Anton Petrov and solar sunspot cycles

The article discusses some of the worst-case scenarios mapped out by John G. Kappenman (who spent a lot of time at Minnesota Power), and a DHS study called JASON. 

Kappenman and others have said that transformers could be effectively protected by certain kinds of capacitors.  It would cost about $500 million a year for about a decade, or about $2 per American a year. That reminds me of reducing the downstream liability (literally) risk for a water leak in a high-rise building by replacing a shower head or cartridge. 

The article discusses the apparent insufficiency of NERC standards and the general lack of progress in American utilities to come closer to meeting to the recommendations regarding capacitors.

Major power lines near Woodbridge VA 2019-6

The experience of the Texas grid (which is separate from the rest of the U.S.) in February 2021 is shocking, and it isn’t clear why it was so close to total collapse.  The performance in California with respect to wildfires starting is not good either.

Physics Girl has a recent video on the topic from April 2022, and calls a coronal mass ejection “Sun vomit”.

She mentions our likely future dependence on electric vehicles and charging stations for climate change.

Physics Girl on solar storms

Years ago, I visited the North Anna nuclear generating station in Virginia, SW of Fredericksburg, not too far from the Twin Oaks Intentional Community.

Every 11 years we have about a 10% risk of a destructive solar storm, a risk which adds up over a century (risk higher at the height of the cycle, to be reached next in 2025).  Do the math. (It’s a good test problem.)

An article I recovered off my old blogging platforms links to video links of talks by Sam Feinburg (2017) and Taylor Wilson (maybe 2015).
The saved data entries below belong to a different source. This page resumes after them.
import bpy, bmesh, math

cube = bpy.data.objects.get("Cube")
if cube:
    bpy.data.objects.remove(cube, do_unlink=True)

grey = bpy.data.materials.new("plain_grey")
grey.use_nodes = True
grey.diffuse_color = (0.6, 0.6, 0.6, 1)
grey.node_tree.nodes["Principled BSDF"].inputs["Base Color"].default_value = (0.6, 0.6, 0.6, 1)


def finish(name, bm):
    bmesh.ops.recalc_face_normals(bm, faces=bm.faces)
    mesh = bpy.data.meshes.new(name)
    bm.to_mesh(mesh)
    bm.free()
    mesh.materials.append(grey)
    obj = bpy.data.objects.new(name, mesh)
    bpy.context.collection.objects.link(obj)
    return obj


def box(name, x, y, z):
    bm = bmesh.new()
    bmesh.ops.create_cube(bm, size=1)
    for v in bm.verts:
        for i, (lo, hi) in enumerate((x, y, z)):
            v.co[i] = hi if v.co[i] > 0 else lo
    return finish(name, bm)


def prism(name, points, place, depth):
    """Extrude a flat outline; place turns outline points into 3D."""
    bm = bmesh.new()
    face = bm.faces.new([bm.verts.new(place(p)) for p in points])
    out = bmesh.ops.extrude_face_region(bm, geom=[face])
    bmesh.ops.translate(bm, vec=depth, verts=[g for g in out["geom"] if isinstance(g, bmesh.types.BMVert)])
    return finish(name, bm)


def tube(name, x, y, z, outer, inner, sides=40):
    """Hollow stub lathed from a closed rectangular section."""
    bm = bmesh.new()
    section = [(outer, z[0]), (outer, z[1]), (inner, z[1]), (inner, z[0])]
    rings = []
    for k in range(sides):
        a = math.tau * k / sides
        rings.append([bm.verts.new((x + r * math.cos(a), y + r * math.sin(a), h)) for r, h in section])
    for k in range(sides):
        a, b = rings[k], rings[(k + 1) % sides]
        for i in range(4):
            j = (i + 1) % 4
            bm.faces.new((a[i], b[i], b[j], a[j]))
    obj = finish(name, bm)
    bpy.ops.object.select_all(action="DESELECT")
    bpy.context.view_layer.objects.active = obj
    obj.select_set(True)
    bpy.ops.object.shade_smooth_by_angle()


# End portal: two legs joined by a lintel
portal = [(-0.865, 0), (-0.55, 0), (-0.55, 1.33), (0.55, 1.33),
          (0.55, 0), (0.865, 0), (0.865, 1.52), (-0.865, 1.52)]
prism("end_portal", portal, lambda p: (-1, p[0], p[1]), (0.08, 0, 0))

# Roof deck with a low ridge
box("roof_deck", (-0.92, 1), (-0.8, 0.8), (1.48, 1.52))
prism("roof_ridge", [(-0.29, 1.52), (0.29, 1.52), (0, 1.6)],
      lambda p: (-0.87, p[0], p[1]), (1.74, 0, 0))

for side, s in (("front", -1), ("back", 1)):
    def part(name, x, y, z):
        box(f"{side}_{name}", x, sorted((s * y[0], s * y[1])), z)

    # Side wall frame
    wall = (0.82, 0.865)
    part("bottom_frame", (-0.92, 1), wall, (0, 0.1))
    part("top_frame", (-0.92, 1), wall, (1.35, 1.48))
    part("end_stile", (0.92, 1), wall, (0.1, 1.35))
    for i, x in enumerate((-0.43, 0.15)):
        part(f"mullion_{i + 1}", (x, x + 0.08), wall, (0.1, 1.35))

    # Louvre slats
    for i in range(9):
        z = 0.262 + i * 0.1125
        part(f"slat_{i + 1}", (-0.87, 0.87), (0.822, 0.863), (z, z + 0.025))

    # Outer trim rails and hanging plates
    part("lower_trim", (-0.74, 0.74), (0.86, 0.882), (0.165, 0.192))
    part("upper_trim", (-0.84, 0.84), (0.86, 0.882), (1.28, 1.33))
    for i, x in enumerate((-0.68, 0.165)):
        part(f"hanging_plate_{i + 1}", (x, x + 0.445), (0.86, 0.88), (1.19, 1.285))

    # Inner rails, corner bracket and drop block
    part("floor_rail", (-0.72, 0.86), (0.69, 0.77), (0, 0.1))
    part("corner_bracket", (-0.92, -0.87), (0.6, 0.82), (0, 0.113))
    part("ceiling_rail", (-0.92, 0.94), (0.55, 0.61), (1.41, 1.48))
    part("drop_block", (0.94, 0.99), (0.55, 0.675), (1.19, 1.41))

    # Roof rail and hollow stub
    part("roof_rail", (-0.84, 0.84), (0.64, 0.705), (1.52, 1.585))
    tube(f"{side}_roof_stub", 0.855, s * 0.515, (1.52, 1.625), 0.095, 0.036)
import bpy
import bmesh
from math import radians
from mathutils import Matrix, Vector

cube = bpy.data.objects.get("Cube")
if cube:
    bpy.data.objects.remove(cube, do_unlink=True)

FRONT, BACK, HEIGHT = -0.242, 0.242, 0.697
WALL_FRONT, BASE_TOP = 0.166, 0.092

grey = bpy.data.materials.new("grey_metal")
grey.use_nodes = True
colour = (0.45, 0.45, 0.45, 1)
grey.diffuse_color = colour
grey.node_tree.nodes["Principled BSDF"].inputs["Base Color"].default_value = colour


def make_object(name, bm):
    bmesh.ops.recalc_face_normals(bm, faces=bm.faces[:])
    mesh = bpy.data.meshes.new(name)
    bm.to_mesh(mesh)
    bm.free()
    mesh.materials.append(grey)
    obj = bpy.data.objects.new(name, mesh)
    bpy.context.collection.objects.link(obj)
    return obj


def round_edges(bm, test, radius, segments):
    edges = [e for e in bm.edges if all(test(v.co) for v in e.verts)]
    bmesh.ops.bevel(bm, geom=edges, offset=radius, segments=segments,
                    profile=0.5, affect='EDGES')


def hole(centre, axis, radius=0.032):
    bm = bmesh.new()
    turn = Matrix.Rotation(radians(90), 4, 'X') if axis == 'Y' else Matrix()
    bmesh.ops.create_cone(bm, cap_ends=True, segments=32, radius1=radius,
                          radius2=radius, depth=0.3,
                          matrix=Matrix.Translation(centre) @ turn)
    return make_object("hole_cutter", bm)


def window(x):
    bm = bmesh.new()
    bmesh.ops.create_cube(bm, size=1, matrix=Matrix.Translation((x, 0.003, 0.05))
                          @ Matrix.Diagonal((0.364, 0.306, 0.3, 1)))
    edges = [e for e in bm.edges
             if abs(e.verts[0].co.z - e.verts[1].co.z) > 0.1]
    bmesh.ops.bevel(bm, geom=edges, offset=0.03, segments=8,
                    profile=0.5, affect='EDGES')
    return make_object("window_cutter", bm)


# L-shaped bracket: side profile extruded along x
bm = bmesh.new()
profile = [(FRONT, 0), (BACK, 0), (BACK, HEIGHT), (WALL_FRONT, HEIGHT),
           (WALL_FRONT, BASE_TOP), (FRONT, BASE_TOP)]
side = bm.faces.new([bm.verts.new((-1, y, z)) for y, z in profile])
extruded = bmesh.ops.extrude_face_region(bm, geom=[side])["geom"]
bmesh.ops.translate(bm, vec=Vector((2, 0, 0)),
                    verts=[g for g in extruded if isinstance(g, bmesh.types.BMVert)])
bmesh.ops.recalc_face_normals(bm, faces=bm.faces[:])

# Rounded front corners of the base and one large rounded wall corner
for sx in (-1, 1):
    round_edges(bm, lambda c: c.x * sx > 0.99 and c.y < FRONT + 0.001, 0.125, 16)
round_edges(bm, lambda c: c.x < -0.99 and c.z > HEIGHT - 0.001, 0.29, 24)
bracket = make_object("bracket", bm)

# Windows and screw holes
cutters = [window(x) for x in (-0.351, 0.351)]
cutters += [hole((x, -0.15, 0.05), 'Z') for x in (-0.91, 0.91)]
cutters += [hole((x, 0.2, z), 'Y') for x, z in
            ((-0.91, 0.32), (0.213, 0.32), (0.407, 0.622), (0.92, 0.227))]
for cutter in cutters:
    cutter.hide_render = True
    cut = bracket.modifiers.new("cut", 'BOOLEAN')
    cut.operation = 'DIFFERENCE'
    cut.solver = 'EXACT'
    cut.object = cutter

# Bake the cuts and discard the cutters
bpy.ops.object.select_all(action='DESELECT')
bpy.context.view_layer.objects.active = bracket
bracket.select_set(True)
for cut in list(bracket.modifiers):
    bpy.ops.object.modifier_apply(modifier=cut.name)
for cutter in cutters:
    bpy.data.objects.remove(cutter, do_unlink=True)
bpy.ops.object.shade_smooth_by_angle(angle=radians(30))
I’d say, the solar storm problem may well be even more urgent than climate change, and it certainly matters a lot more than pronouns and bathroom bills (on “The Left” and “The Right”, both).

The author ends the article by asking the utility industry to add the capacitors. “Soon, please”.  I concur.

(Posted: Tuesday, August 16, 2022 at 6:30 PN EDT by John W Boushka)

Video on major nuclear fusion experiment in Germany

Colorado-Kansas border 2022-5

Future Unity offers the 10-minute video June 12, 2022 “Germany’s New Nuclear Fusion Reactor SHOCKS The Entire Industry!”.

The device shown in the video is interesting in that it has a twisted shape remind one of a Mobius strip.  Topology seems to play a role in making this process work.

The video channel took the precaution of station its Fair Use position for any claims possible for owners of components of the video.  It’s unusual to see this, but it may be a result of the CASE Act and the opening of the CCB (June 16).

The Environmental League of Massachusetts presents a panel discussion by Zoom Dec 8, 2021, “The Promise of Fusion Energy and the Challenges Ahead”.

Panel discussion in MA on fusion

On Twitter, you will find other energy experts say that fusion still consumes more energy than it can produce, for now at least.  But in the long run there seems to be a good chance that fusion energy could help considerably with the climate change issue and, together with decentralization, make the grid(s) safer from disasters (as in the previous post). 

Before, I had reviewed the book “The Boy Who Played with Fusion” by Tom Clines, about Taylor Wilson, who had built a small fusion reactor (essentially a “star”) in his home garage in Arkansas in 2008 at the age of 14.   I believe he works in Reno NV now at the University lab.  Taylor’s site is called “Sciradioactive”.

I made an announcement video today about the consolidation of my websites.

my announcement

I’ve give a narrative progress report and more details about my reasoning soon.

(Posted: Friday, July 8, 2022 at 7 PM EDT)